**ACTIVITY**
In the listing that follows, locate the line containing "s, c = math.sin(r), math.cos(r)" and the line containing "ob.select_set(True)". Retype exactly those two lines and every line between them, and nothing more.

**GIVEN DATA**
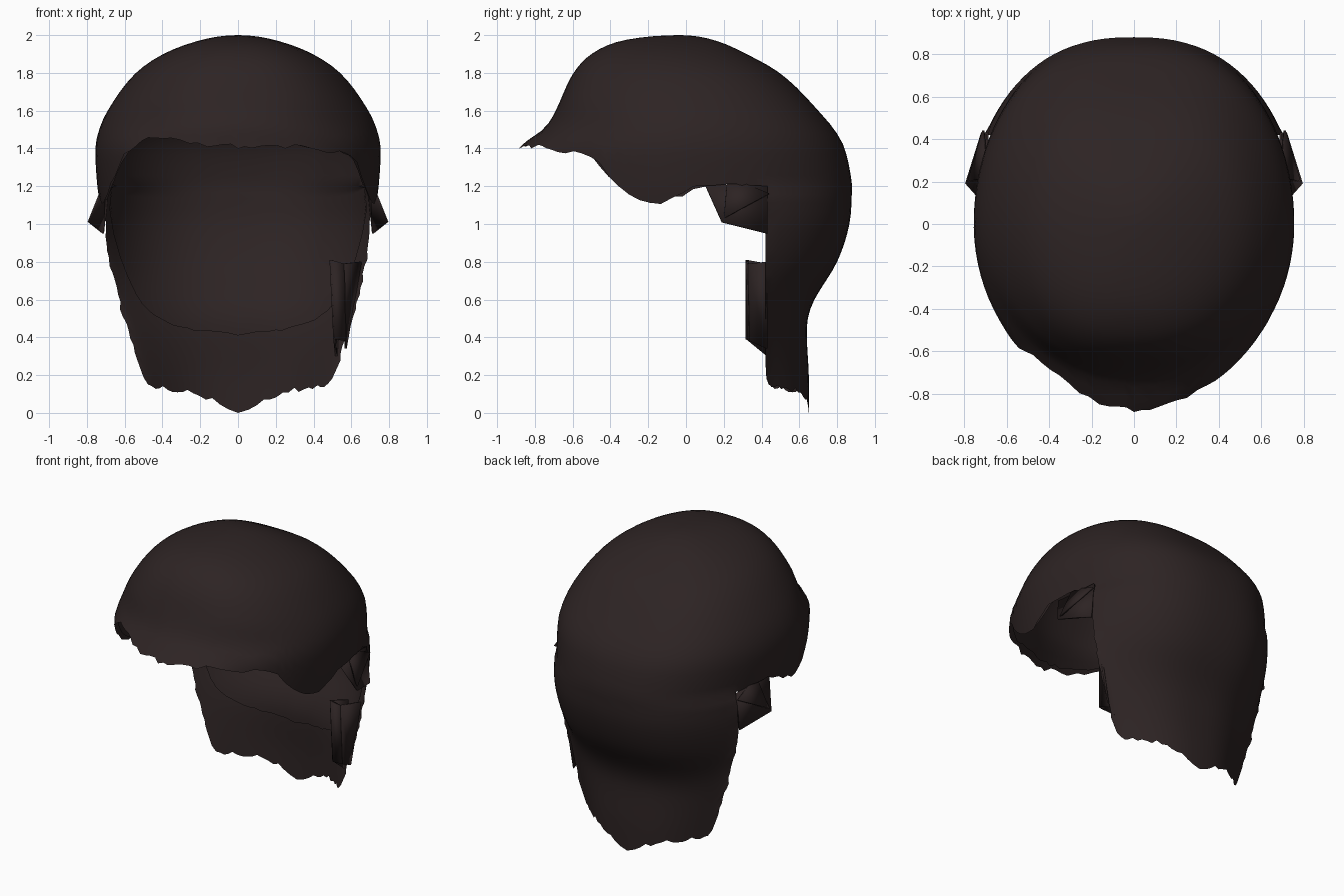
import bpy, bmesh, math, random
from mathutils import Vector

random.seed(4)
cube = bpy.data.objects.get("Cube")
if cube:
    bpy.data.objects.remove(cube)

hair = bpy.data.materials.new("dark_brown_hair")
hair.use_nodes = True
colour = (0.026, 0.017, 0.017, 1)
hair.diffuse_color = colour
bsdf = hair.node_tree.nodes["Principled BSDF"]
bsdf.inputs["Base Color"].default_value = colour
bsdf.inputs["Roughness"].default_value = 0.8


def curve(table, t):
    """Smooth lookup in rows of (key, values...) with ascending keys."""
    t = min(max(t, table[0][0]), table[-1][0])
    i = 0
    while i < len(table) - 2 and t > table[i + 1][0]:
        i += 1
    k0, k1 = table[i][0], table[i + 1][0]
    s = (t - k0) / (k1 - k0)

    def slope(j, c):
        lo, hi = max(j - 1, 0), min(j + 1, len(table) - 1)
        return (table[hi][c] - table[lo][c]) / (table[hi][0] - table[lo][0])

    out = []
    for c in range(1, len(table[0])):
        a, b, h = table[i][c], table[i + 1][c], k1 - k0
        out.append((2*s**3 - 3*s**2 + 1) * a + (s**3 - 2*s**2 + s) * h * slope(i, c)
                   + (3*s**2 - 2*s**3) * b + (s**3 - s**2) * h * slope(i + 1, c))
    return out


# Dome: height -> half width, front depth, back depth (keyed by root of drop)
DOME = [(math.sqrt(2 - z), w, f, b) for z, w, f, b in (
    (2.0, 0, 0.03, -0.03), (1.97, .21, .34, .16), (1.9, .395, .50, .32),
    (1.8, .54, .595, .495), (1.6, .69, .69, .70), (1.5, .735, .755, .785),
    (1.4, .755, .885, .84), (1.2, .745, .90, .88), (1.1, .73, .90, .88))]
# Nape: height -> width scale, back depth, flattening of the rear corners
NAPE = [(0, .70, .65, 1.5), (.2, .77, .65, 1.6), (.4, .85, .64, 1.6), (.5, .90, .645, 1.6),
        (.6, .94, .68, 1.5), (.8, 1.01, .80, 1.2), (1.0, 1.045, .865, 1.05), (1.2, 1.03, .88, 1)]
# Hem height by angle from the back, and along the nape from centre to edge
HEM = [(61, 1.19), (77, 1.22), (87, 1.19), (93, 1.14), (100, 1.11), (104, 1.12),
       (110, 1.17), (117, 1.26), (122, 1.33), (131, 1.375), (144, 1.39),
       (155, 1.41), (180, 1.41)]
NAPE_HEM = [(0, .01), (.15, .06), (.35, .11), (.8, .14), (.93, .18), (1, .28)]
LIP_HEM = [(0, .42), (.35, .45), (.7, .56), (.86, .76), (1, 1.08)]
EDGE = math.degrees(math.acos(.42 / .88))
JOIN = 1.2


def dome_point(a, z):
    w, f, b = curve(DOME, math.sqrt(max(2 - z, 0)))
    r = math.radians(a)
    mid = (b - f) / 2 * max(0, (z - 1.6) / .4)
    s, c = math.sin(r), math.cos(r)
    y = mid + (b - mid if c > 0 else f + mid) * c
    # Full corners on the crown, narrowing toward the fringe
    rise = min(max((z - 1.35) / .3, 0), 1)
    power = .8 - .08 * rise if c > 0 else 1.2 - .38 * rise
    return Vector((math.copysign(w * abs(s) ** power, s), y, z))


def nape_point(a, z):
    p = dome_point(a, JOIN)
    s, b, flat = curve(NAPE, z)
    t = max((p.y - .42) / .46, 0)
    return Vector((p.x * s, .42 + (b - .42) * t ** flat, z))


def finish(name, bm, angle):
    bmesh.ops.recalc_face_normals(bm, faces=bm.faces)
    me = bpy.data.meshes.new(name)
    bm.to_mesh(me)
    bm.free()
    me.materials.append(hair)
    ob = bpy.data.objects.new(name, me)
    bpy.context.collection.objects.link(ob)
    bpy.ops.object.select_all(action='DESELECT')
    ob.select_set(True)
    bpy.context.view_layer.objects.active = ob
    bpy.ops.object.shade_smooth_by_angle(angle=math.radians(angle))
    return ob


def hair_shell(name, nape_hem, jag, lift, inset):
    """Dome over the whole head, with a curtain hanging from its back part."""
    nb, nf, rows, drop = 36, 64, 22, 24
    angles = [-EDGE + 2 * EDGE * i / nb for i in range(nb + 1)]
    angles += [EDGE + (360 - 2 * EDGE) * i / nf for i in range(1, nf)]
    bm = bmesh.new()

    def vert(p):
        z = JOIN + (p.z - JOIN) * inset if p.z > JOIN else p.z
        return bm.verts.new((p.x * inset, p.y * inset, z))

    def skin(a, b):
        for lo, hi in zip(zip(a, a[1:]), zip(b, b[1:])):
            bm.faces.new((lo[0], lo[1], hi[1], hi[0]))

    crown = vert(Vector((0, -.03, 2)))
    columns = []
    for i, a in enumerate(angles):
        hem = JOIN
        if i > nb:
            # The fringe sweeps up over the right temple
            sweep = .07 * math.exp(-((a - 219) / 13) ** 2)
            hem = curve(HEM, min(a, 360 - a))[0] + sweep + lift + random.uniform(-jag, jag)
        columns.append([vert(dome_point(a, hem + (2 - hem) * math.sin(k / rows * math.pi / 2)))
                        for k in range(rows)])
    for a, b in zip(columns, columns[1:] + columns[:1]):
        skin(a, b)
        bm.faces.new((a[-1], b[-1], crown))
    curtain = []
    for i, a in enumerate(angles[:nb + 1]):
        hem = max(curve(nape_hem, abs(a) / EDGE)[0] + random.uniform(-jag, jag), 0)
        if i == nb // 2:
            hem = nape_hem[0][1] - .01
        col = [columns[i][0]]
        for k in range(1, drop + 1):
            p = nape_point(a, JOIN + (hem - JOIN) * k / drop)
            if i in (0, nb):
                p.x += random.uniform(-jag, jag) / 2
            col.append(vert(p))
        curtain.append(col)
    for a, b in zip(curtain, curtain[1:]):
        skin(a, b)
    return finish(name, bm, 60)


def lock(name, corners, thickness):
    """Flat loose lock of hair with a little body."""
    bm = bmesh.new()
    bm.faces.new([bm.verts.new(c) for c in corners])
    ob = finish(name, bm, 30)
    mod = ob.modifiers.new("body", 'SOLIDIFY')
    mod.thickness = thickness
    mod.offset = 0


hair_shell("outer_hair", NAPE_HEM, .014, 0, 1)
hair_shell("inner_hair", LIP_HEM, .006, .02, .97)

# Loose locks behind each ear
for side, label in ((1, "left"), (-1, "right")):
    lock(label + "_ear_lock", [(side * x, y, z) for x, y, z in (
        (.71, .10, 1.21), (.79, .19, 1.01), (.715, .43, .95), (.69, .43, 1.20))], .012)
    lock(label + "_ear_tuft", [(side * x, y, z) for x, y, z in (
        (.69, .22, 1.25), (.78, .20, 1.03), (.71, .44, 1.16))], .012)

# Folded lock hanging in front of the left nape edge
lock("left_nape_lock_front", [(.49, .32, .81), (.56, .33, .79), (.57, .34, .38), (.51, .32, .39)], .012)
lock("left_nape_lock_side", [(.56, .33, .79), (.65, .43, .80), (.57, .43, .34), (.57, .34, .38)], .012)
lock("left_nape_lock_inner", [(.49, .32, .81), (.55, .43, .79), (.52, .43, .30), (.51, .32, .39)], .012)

**SOLVED PROBLEM**
    s, c = math.sin(r), math.cos(r)
    y = mid + (b - mid if c > 0 else f + mid) * c
    # Full corners on the crown, narrowing toward the fringe
    rise = min(max((z - 1.35) / .3, 0), 1)
    power = .8 - .08 * rise if c > 0 else 1.2 - .38 * rise
    return Vector((math.copysign(w * abs(s) ** power, s), y, z))


def nape_point(a, z):
    p = dome_point(a, JOIN)
    s, b, flat = curve(NAPE, z)
    t = max((p.y - .42) / .46, 0)
    return Vector((p.x * s, .42 + (b - .42) * t ** flat, z))


def finish(name, bm, angle):
    bmesh.ops.recalc_face_normals(bm, faces=bm.faces)
    me = bpy.data.meshes.new(name)
    bm.to_mesh(me)
    bm.free()
    me.materials.append(hair)
    ob = bpy.data.objects.new(name, me)
    bpy.context.collection.objects.link(ob)
    bpy.ops.object.select_all(action='DESELECT')
    ob.select_set(True)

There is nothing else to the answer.